TO DO -> What follows is a set of records; copy all of it exactly.

INFORMATION SUPPLIED ->

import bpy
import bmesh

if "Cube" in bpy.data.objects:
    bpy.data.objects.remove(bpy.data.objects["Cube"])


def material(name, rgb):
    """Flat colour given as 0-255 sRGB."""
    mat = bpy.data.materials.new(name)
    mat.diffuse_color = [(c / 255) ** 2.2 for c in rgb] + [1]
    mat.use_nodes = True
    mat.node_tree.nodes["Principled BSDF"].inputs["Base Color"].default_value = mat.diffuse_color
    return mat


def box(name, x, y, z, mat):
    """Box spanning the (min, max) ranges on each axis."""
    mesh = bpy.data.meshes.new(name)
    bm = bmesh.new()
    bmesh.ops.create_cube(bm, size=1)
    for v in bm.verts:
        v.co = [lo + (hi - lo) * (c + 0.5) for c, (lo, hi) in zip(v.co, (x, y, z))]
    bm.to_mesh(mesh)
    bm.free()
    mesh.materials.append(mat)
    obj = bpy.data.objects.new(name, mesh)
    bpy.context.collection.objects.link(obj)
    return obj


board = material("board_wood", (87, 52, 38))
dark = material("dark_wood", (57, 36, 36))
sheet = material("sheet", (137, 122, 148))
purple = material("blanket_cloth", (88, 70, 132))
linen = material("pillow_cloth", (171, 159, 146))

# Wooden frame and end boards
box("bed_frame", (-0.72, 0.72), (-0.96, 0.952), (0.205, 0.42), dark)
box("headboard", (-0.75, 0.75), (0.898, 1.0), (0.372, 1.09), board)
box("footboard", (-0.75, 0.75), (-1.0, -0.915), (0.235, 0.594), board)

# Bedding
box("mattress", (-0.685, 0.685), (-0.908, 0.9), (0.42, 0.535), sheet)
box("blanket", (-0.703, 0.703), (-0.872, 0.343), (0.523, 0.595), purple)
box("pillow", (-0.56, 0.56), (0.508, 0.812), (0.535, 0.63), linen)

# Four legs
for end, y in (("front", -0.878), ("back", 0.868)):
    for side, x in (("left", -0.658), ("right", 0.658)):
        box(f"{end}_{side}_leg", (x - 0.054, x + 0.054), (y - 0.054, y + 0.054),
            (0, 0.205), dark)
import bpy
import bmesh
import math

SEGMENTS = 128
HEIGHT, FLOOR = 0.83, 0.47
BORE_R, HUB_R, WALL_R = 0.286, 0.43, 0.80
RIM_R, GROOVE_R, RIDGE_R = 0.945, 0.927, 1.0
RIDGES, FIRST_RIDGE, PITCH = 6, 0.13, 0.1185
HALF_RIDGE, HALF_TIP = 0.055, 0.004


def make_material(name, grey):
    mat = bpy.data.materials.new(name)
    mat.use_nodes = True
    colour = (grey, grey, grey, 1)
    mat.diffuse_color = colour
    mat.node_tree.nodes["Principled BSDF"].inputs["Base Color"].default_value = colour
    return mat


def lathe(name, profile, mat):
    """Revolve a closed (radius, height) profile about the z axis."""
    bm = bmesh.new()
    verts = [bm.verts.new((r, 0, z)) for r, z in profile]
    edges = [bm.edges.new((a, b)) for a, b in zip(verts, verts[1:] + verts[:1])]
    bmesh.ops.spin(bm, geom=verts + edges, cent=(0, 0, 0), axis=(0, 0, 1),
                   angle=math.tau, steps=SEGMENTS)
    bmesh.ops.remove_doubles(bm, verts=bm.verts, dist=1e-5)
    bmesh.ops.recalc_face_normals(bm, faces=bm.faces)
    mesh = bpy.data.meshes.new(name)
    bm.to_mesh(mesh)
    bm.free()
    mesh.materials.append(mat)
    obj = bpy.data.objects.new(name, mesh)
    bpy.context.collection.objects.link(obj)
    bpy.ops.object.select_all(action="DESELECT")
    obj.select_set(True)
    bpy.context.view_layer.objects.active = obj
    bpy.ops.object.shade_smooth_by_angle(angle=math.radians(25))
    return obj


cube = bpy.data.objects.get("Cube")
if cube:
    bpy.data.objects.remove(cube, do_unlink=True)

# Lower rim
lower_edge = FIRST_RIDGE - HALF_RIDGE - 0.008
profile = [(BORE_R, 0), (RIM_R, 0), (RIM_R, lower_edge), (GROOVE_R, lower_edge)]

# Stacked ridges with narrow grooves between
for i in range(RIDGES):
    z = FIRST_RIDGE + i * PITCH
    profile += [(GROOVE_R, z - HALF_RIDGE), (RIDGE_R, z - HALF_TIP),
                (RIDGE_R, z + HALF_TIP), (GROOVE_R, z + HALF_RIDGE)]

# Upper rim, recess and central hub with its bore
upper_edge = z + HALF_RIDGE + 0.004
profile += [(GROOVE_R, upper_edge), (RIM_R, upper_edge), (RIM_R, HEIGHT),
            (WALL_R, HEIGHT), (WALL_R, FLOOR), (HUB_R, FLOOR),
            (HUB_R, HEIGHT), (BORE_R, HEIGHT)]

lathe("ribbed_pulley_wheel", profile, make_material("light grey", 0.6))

RESPONSE BOX ->
import bpy
import bmesh

if "Cube" in bpy.data.objects:
    bpy.data.objects.remove(bpy.data.objects["Cube"])


def material(name, rgb):
    """Flat colour given as 0-255 sRGB."""
    mat = bpy.data.materials.new(name)
    mat.diffuse_color = [(c / 255) ** 2.2 for c in rgb] + [1]
    mat.use_nodes = True
    mat.node_tree.nodes["Principled BSDF"].inputs["Base Color"].default_value = mat.diffuse_color
    return mat


def box(name, x, y, z, mat):
    """Box spanning the (min, max) ranges on each axis."""
    mesh = bpy.data.meshes.new(name)
    bm = bmesh.new()
    bmesh.ops.create_cube(bm, size=1)
    for v in bm.verts:
        v.co = [lo + (hi - lo) * (c + 0.5) for c, (lo, hi) in zip(v.co, (x, y, z))]
    bm.to_mesh(mesh)
    bm.free()
    mesh.materials.append(mat)
    obj = bpy.data.objects.new(name, mesh)
    bpy.context.collection.objects.link(obj)
    return obj


board = material("board_wood", (87, 52, 38))
dark = material("dark_wood", (57, 36, 36))
sheet = material("sheet", (137, 122, 148))
purple = material("blanket_cloth", (88, 70, 132))
linen = material("pillow_cloth", (171, 159, 146))

# Wooden frame and end boards
box("bed_frame", (-0.72, 0.72), (-0.96, 0.952), (0.205, 0.42), dark)
box("headboard", (-0.75, 0.75), (0.898, 1.0), (0.372, 1.09), board)
box("footboard", (-0.75, 0.75), (-1.0, -0.915), (0.235, 0.594), board)

# Bedding
box("mattress", (-0.685, 0.685), (-0.908, 0.9), (0.42, 0.535), sheet)
box("blanket", (-0.703, 0.703), (-0.872, 0.343), (0.523, 0.595), purple)
box("pillow", (-0.56, 0.56), (0.508, 0.812), (0.535, 0.63), linen)

# Four legs
for end, y in (("front", -0.878), ("back", 0.868)):
    for side, x in (("left", -0.658), ("right", 0.658)):
        box(f"{end}_{side}_leg", (x - 0.054, x + 0.054), (y - 0.054, y + 0.054),
            (0, 0.205), dark)
import bpy
import bmesh
import math

SEGMENTS = 128
HEIGHT, FLOOR = 0.83, 0.47
BORE_R, HUB_R, WALL_R = 0.286, 0.43, 0.80
RIM_R, GROOVE_R, RIDGE_R = 0.945, 0.927, 1.0
RIDGES, FIRST_RIDGE, PITCH = 6, 0.13, 0.1185
HALF_RIDGE, HALF_TIP = 0.055, 0.004


def make_material(name, grey):
    mat = bpy.data.materials.new(name)
    mat.use_nodes = True
    colour = (grey, grey, grey, 1)
    mat.diffuse_color = colour
    mat.node_tree.nodes["Principled BSDF"].inputs["Base Color"].default_value = colour
    return mat


def lathe(name, profile, mat):
    """Revolve a closed (radius, height) profile about the z axis."""
    bm = bmesh.new()
    verts = [bm.verts.new((r, 0, z)) for r, z in profile]
    edges = [bm.edges.new((a, b)) for a, b in zip(verts, verts[1:] + verts[:1])]
    bmesh.ops.spin(bm, geom=verts + edges, cent=(0, 0, 0), axis=(0, 0, 1),
                   angle=math.tau, steps=SEGMENTS)
    bmesh.ops.remove_doubles(bm, verts=bm.verts, dist=1e-5)
    bmesh.ops.recalc_face_normals(bm, faces=bm.faces)
    mesh = bpy.data.meshes.new(name)
    bm.to_mesh(mesh)
    bm.free()
    mesh.materials.append(mat)
    obj = bpy.data.objects.new(name, mesh)
    bpy.context.collection.objects.link(obj)
    bpy.ops.object.select_all(action="DESELECT")
    obj.select_set(True)
    bpy.context.view_layer.objects.active = obj
    bpy.ops.object.shade_smooth_by_angle(angle=math.radians(25))
    return obj


cube = bpy.data.objects.get("Cube")
if cube:
    bpy.data.objects.remove(cube, do_unlink=True)

# Lower rim
lower_edge = FIRST_RIDGE - HALF_RIDGE - 0.008
profile = [(BORE_R, 0), (RIM_R, 0), (RIM_R, lower_edge), (GROOVE_R, lower_edge)]

# Stacked ridges with narrow grooves between
for i in range(RIDGES):
    z = FIRST_RIDGE + i * PITCH
    profile += [(GROOVE_R, z - HALF_RIDGE), (RIDGE_R, z - HALF_TIP),
                (RIDGE_R, z + HALF_TIP), (GROOVE_R, z + HALF_RIDGE)]

# Upper rim, recess and central hub with its bore
upper_edge = z + HALF_RIDGE + 0.004
profile += [(GROOVE_R, upper_edge), (RIM_R, upper_edge), (RIM_R, HEIGHT),
            (WALL_R, HEIGHT), (WALL_R, FLOOR), (HUB_R, FLOOR),
            (HUB_R, HEIGHT), (BORE_R, HEIGHT)]

lathe("ribbed_pulley_wheel", profile, make_material("light grey", 0.6))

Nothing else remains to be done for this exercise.